For the two years leading up to the November 1871 election for Little Rock mayor, the political scene had been chaotic. A. K. Hartman, who represented one faction of the Republican Party, was so disliked by the LR City Council that they repeatedly tried to have him removed from office.
After being rebuffed by the courts, the aldermen proceeded to simply appoint another mayor of Little Rock. Thus from January 1871 to November 1871, Little Rock had two mayors: A. K. Hartman, and J. G. Botsford.
After having been elected first in January 1869 and re-elected, Hartman (whom the Gazette disliked and derogatorily nicknamed “Count Von Bismark” on account of his Germanic heritage and his corpulence) was seeking another term in November 1871. Thomas C Scott announced, in October 1871, that he would seek the office as an independent, but withdrew a few weeks later. The only person who stood between Hartman and re-election was Dr. Robert Francis Catterson.
Dr. Catterson as a physician from Indiana who had served in the Union Army during the Civil War. He moved to Arkansas in 1866 first to work in cotton commodities, and then to serve in the militia fighting the Ku Klux Klan. He became affiliated with Joseph Brooks and his Brindletail faction of the Republican Party, which stood in opposition to the Minstrels faction, with which Hartman was associated. (This rivalry would play out in 1873 with the Brooks-Baxter War, in which Catterson was Brook’s chief lieutenant.)

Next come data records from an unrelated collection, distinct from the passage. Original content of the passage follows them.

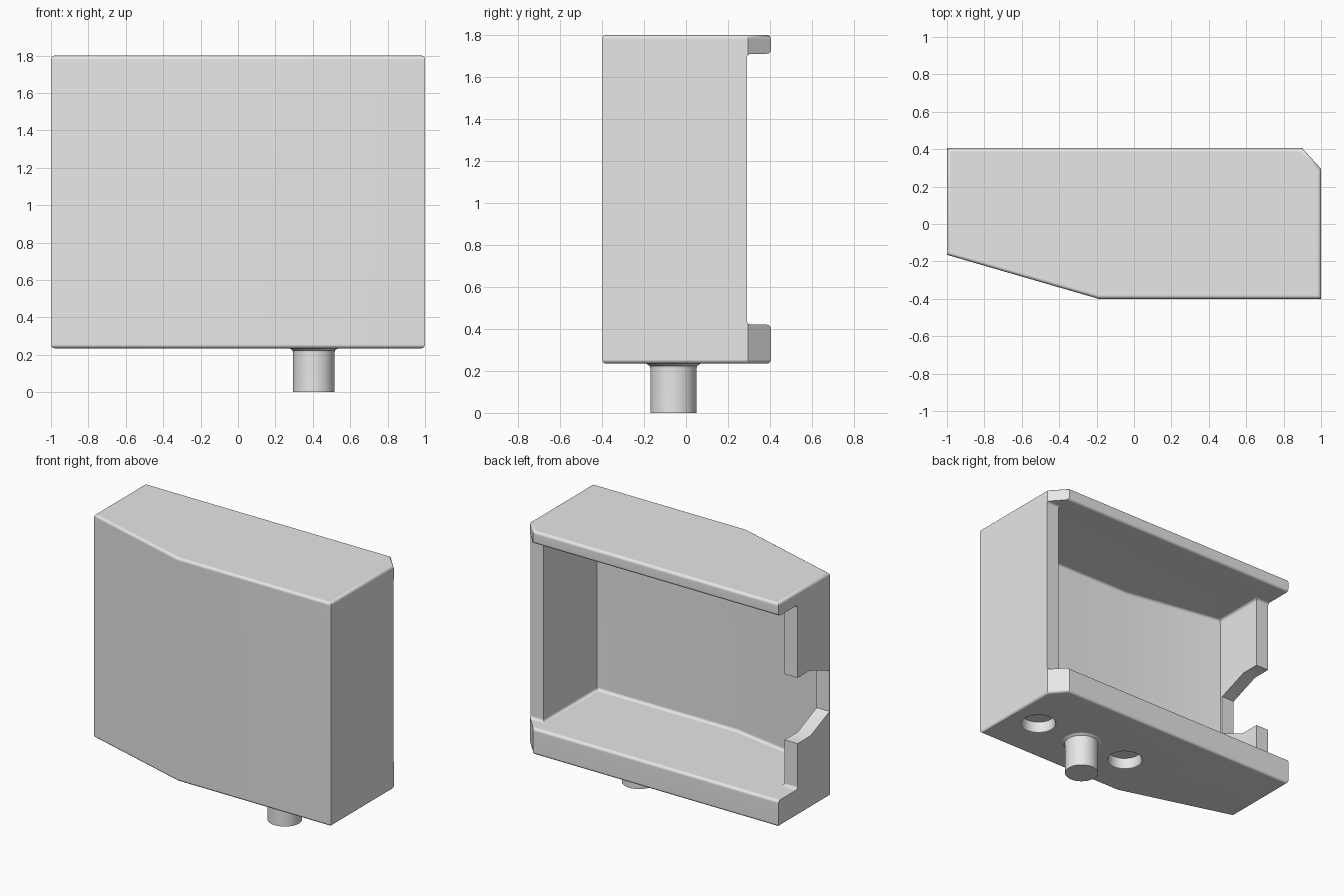
import bpy, bmesh, math

cube = bpy.data.objects.get("Cube")
if cube:
    bpy.data.objects.remove(cube, do_unlink=True)

BOTTOM, TOP = 0.235, 1.80      # housing height range
FLOOR, CEILING = 0.42, 1.71    # cavity height range
BACK = 0.405
ROUND = 0.02
POST_X, POST_Y = 0.405, -0.06

grey = bpy.data.materials.new("light grey")
grey.use_nodes = True
grey.diffuse_color = (0.8, 0.8, 0.8, 1)
grey.node_tree.nodes["Principled BSDF"].inputs["Base Color"].default_value = (0.8, 0.8, 0.8, 1)


def make_object(name, bm):
    bmesh.ops.recalc_face_normals(bm, faces=bm.faces[:])
    mesh = bpy.data.meshes.new(name)
    bm.to_mesh(mesh)
    bm.free()
    mesh.materials.append(grey)
    obj = bpy.data.objects.new(name, mesh)
    bpy.context.collection.objects.link(obj)
    return obj


def prism(name, points, low, high, axis="z", rounded=False):
    """Extrude a profile along z (xy points) or along x (yz points)."""
    def place(p, h):
        return (p[0], p[1], h) if axis == "z" else (h, p[0], p[1])
    bm = bmesh.new()
    face = bm.faces.new([bm.verts.new(place(p, low)) for p in points])
    moved = bmesh.ops.extrude_face_region(bm, geom=[face])["geom"]
    shift = place((0, 0), high - low)
    bmesh.ops.translate(bm, vec=shift, verts=[g for g in moved if isinstance(g, bmesh.types.BMVert)])
    if rounded:
        rims = [e for e in bm.edges if abs(e.verts[0].co.z - e.verts[1].co.z) < 0.001]
        bmesh.ops.bevel(bm, geom=rims, offset=ROUND, segments=4, profile=0.5, affect="EDGES")
    return make_object(name, bm)


def lathe(name, profile, x, y, sides=48):
    """Closed round solid from (radius, height) rings."""
    bm = bmesh.new()
    rings = []
    for r, z in profile:
        angles = [math.tau * i / sides for i in range(sides)]
        rings.append([bm.verts.new((x + r * math.cos(a), y + r * math.sin(a), z)) for a in angles])
    for a, b in zip(rings, rings[1:]):
        for i in range(sides):
            j = (i + 1) % sides
            bm.faces.new((a[i], a[j], b[j], b[i]))
    bm.faces.new(rings[0])
    bm.faces.new(rings[-1])
    return make_object(name, bm)


def activate(obj):
    bpy.ops.object.select_all(action="DESELECT")
    obj.select_set(True)
    bpy.context.view_layer.objects.active = obj


def cut(target, cutter):
    mod = target.modifiers.new("cut", "BOOLEAN")
    mod.operation, mod.solver, mod.object = "DIFFERENCE", "EXACT", cutter
    activate(target)
    bpy.ops.object.modifier_apply(modifier=mod.name)
    bpy.data.objects.remove(cutter, do_unlink=True)


def finish(obj):
    activate(obj)
    bpy.ops.object.shade_smooth_by_angle(angle=math.radians(32))
    obj.modifiers.new("flat_faces", "WEIGHTED_NORMAL").keep_sharp = True


# Housing block with a slanted front and one chamfered back corner
housing = prism("housing", [(-1, -0.165), (-0.19, -0.4), (1, -0.4), (1, 0.295),
                            (0.9, BACK), (-1, BACK)], BOTTOM, TOP, rounded=True)

# Cavity open to the back, including the setback of both side walls
cut(housing, prism("cavity_cutter",
                   [(-0.9, -0.18), (-0.19, -0.3), (0.9, -0.3), (0.9, 0.29), (1.2, 0.29),
                    (1.2, 0.7), (-1.2, 0.7), (-1.2, 0.195), (-0.9, 0.195)],
                   FLOOR, CEILING, rounded=True))

# Tapered notch through the right side wall
cut(housing, prism("notch_cutter",
                   [(0.3, 0.74), (0.05, 0.74), (-0.16, 0.83), (-0.16, 1.115), (0.06, 1.2), (0.3, 1.2)],
                   -1.2, -0.85, axis="x"))

# Two blind holes underneath, either side of the post
for side in (-1, 1):
    cut(housing, lathe("hole_cutter", [(0.127, 0.2), (0.127, BOTTOM), (0.116, 0.24),
                                       (0.11, 0.255), (0.11, 0.315)],
                       POST_X + side * 0.375, POST_Y))

# Round the inner back lips and keep the front bend crisp
bm = bmesh.new()
bm.from_mesh(housing.data)
lips = [e for e in bm.edges
        if all(abs(v.co.y - BACK) < 0.002 and min(abs(v.co.z - FLOOR), abs(v.co.z - CEILING)) < 0.002
               for v in e.verts)]
bmesh.ops.bevel(bm, geom=lips, offset=ROUND, segments=4, profile=0.5, affect="EDGES")
for e in bm.edges:
    a, b = (v.co for v in e.verts)
    if abs(a.x - b.x) < 0.002 and abs(a.y - b.y) < 0.002 and abs(a.z - b.z) > 0.1:
        e.smooth = False
bm.to_mesh(housing.data)
bm.free()
finish(housing)

# Post with a flared root
finish(lathe("post", [(0.11, 0), (0.11, 0.212), (0.114, 0.224), (0.13, BOTTOM), (0.13, 0.26)],
             POST_X, POST_Y))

A few nights before the election, approximately 500 of Catterson’s supporters paraded through Little Rock with signs bearing anti-Hartman slogans and caricatures. They stopped off to hear an address by Mr. Brooks.
On election day, Catterson and his allies swept most of the City offices. He bested Hartman by a vote of 710 to 374 and carried three of the city’s four wards. He served in office until November 1873.